• [ASSIGNMENT]: The records below must be returned in full and unaltered.

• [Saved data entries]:
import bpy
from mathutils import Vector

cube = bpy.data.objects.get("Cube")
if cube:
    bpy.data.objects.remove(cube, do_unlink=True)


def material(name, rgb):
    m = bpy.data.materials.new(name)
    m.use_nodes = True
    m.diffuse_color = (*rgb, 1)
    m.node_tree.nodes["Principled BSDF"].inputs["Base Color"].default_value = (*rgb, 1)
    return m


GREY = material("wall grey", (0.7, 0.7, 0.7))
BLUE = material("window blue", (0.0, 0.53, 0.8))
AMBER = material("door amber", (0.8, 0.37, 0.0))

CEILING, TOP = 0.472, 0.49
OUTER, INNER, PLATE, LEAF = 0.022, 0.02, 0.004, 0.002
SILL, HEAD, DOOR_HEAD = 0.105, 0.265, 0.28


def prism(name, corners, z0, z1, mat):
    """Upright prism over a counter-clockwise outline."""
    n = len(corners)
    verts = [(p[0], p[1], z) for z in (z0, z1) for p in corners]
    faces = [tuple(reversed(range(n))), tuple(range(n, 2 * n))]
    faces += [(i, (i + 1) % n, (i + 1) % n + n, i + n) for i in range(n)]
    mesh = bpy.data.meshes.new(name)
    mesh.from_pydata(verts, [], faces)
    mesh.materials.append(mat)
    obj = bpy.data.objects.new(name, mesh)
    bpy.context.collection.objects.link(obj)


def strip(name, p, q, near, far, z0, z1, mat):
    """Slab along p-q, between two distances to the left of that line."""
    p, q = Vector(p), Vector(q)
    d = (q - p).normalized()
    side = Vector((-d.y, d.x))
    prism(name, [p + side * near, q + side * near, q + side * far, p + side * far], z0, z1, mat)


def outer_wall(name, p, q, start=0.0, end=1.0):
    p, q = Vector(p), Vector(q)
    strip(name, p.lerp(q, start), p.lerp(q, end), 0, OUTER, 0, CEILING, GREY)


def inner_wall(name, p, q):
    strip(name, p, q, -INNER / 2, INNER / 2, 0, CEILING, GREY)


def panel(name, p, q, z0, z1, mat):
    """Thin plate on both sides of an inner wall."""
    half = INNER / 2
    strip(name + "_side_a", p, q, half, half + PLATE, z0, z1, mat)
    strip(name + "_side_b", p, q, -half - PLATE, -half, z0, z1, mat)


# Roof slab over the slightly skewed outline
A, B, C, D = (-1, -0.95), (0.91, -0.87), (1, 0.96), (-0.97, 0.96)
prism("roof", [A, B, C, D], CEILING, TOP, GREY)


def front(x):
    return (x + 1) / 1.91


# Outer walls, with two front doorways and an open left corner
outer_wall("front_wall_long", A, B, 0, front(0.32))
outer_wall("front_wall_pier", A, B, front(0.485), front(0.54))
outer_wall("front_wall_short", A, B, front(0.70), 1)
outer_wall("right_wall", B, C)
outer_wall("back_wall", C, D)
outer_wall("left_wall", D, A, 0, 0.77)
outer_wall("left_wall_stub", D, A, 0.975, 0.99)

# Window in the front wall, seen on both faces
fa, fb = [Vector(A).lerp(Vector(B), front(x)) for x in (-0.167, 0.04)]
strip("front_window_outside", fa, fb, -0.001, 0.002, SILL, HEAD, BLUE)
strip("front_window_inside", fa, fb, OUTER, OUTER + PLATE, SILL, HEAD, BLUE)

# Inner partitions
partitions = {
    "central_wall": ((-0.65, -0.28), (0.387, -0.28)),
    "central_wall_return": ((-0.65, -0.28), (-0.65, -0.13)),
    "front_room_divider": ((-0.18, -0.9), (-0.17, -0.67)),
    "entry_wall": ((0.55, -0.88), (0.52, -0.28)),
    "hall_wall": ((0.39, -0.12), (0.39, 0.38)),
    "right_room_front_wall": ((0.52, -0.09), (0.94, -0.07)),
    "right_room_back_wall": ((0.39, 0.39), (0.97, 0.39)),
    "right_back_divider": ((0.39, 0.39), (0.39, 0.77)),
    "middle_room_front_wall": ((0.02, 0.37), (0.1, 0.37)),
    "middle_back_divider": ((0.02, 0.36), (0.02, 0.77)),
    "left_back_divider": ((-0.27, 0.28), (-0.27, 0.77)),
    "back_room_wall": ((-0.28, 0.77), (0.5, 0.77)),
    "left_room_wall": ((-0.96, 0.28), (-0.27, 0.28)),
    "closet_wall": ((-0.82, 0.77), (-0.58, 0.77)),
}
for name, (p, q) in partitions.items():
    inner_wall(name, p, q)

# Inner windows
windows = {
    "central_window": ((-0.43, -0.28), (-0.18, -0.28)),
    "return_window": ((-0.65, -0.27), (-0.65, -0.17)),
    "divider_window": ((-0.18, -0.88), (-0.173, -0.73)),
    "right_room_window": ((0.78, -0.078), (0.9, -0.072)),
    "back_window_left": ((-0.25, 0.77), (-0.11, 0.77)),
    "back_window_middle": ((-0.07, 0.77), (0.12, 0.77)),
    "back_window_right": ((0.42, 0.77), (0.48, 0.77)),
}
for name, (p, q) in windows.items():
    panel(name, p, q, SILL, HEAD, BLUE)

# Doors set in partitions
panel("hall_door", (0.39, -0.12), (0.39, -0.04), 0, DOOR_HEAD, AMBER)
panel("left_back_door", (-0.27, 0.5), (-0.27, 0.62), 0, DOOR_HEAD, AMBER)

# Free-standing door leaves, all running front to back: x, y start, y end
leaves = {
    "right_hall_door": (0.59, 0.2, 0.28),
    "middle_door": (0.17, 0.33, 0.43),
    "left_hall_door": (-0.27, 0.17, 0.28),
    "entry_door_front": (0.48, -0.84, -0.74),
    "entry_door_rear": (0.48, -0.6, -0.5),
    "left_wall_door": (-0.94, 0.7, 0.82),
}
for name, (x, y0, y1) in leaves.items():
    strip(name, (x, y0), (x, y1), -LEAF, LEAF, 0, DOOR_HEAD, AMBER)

• [SOLVED PROBLEM]:
import bpy
from mathutils import Vector

cube = bpy.data.objects.get("Cube")
if cube:
    bpy.data.objects.remove(cube, do_unlink=True)


def material(name, rgb):
    m = bpy.data.materials.new(name)
    m.use_nodes = True
    m.diffuse_color = (*rgb, 1)
    m.node_tree.nodes["Principled BSDF"].inputs["Base Color"].default_value = (*rgb, 1)
    return m


GREY = material("wall grey", (0.7, 0.7, 0.7))
BLUE = material("window blue", (0.0, 0.53, 0.8))
AMBER = material("door amber", (0.8, 0.37, 0.0))

CEILING, TOP = 0.472, 0.49
OUTER, INNER, PLATE, LEAF = 0.022, 0.02, 0.004, 0.002
SILL, HEAD, DOOR_HEAD = 0.105, 0.265, 0.28


def prism(name, corners, z0, z1, mat):
    """Upright prism over a counter-clockwise outline."""
    n = len(corners)
    verts = [(p[0], p[1], z) for z in (z0, z1) for p in corners]
    faces = [tuple(reversed(range(n))), tuple(range(n, 2 * n))]
    faces += [(i, (i + 1) % n, (i + 1) % n + n, i + n) for i in range(n)]
    mesh = bpy.data.meshes.new(name)
    mesh.from_pydata(verts, [], faces)
    mesh.materials.append(mat)
    obj = bpy.data.objects.new(name, mesh)
    bpy.context.collection.objects.link(obj)


def strip(name, p, q, near, far, z0, z1, mat):
    """Slab along p-q, between two distances to the left of that line."""
    p, q = Vector(p), Vector(q)
    d = (q - p).normalized()
    side = Vector((-d.y, d.x))
    prism(name, [p + side * near, q + side * near, q + side * far, p + side * far], z0, z1, mat)


def outer_wall(name, p, q, start=0.0, end=1.0):
    p, q = Vector(p), Vector(q)
    strip(name, p.lerp(q, start), p.lerp(q, end), 0, OUTER, 0, CEILING, GREY)


def inner_wall(name, p, q):
    strip(name, p, q, -INNER / 2, INNER / 2, 0, CEILING, GREY)


def panel(name, p, q, z0, z1, mat):
    """Thin plate on both sides of an inner wall."""
    half = INNER / 2
    strip(name + "_side_a", p, q, half, half + PLATE, z0, z1, mat)
    strip(name + "_side_b", p, q, -half - PLATE, -half, z0, z1, mat)


# Roof slab over the slightly skewed outline
A, B, C, D = (-1, -0.95), (0.91, -0.87), (1, 0.96), (-0.97, 0.96)
prism("roof", [A, B, C, D], CEILING, TOP, GREY)


def front(x):
    return (x + 1) / 1.91


# Outer walls, with two front doorways and an open left corner
outer_wall("front_wall_long", A, B, 0, front(0.32))
outer_wall("front_wall_pier", A, B, front(0.485), front(0.54))
outer_wall("front_wall_short", A, B, front(0.70), 1)
outer_wall("right_wall", B, C)
outer_wall("back_wall", C, D)
outer_wall("left_wall", D, A, 0, 0.77)
outer_wall("left_wall_stub", D, A, 0.975, 0.99)

# Window in the front wall, seen on both faces
fa, fb = [Vector(A).lerp(Vector(B), front(x)) for x in (-0.167, 0.04)]
strip("front_window_outside", fa, fb, -0.001, 0.002, SILL, HEAD, BLUE)
strip("front_window_inside", fa, fb, OUTER, OUTER + PLATE, SILL, HEAD, BLUE)

# Inner partitions
partitions = {
    "central_wall": ((-0.65, -0.28), (0.387, -0.28)),
    "central_wall_return": ((-0.65, -0.28), (-0.65, -0.13)),
    "front_room_divider": ((-0.18, -0.9), (-0.17, -0.67)),
    "entry_wall": ((0.55, -0.88), (0.52, -0.28)),
    "hall_wall": ((0.39, -0.12), (0.39, 0.38)),
    "right_room_front_wall": ((0.52, -0.09), (0.94, -0.07)),
    "right_room_back_wall": ((0.39, 0.39), (0.97, 0.39)),
    "right_back_divider": ((0.39, 0.39), (0.39, 0.77)),
    "middle_room_front_wall": ((0.02, 0.37), (0.1, 0.37)),
    "middle_back_divider": ((0.02, 0.36), (0.02, 0.77)),
    "left_back_divider": ((-0.27, 0.28), (-0.27, 0.77)),
    "back_room_wall": ((-0.28, 0.77), (0.5, 0.77)),
    "left_room_wall": ((-0.96, 0.28), (-0.27, 0.28)),
    "closet_wall": ((-0.82, 0.77), (-0.58, 0.77)),
}
for name, (p, q) in partitions.items():
    inner_wall(name, p, q)

# Inner windows
windows = {
    "central_window": ((-0.43, -0.28), (-0.18, -0.28)),
    "return_window": ((-0.65, -0.27), (-0.65, -0.17)),
    "divider_window": ((-0.18, -0.88), (-0.173, -0.73)),
    "right_room_window": ((0.78, -0.078), (0.9, -0.072)),
    "back_window_left": ((-0.25, 0.77), (-0.11, 0.77)),
    "back_window_middle": ((-0.07, 0.77), (0.12, 0.77)),
    "back_window_right": ((0.42, 0.77), (0.48, 0.77)),
}
for name, (p, q) in windows.items():
    panel(name, p, q, SILL, HEAD, BLUE)

# Doors set in partitions
panel("hall_door", (0.39, -0.12), (0.39, -0.04), 0, DOOR_HEAD, AMBER)
panel("left_back_door", (-0.27, 0.5), (-0.27, 0.62), 0, DOOR_HEAD, AMBER)

# Free-standing door leaves, all running front to back: x, y start, y end
leaves = {
    "right_hall_door": (0.59, 0.2, 0.28),
    "middle_door": (0.17, 0.33, 0.43),
    "left_hall_door": (-0.27, 0.17, 0.28),
    "entry_door_front": (0.48, -0.84, -0.74),
    "entry_door_rear": (0.48, -0.6, -0.5),
    "left_wall_door": (-0.94, 0.7, 0.82),
}
for name, (x, y0, y1) in leaves.items():
    strip(name, (x, y0), (x, y1), -LEAF, LEAF, 0, DOOR_HEAD, AMBER)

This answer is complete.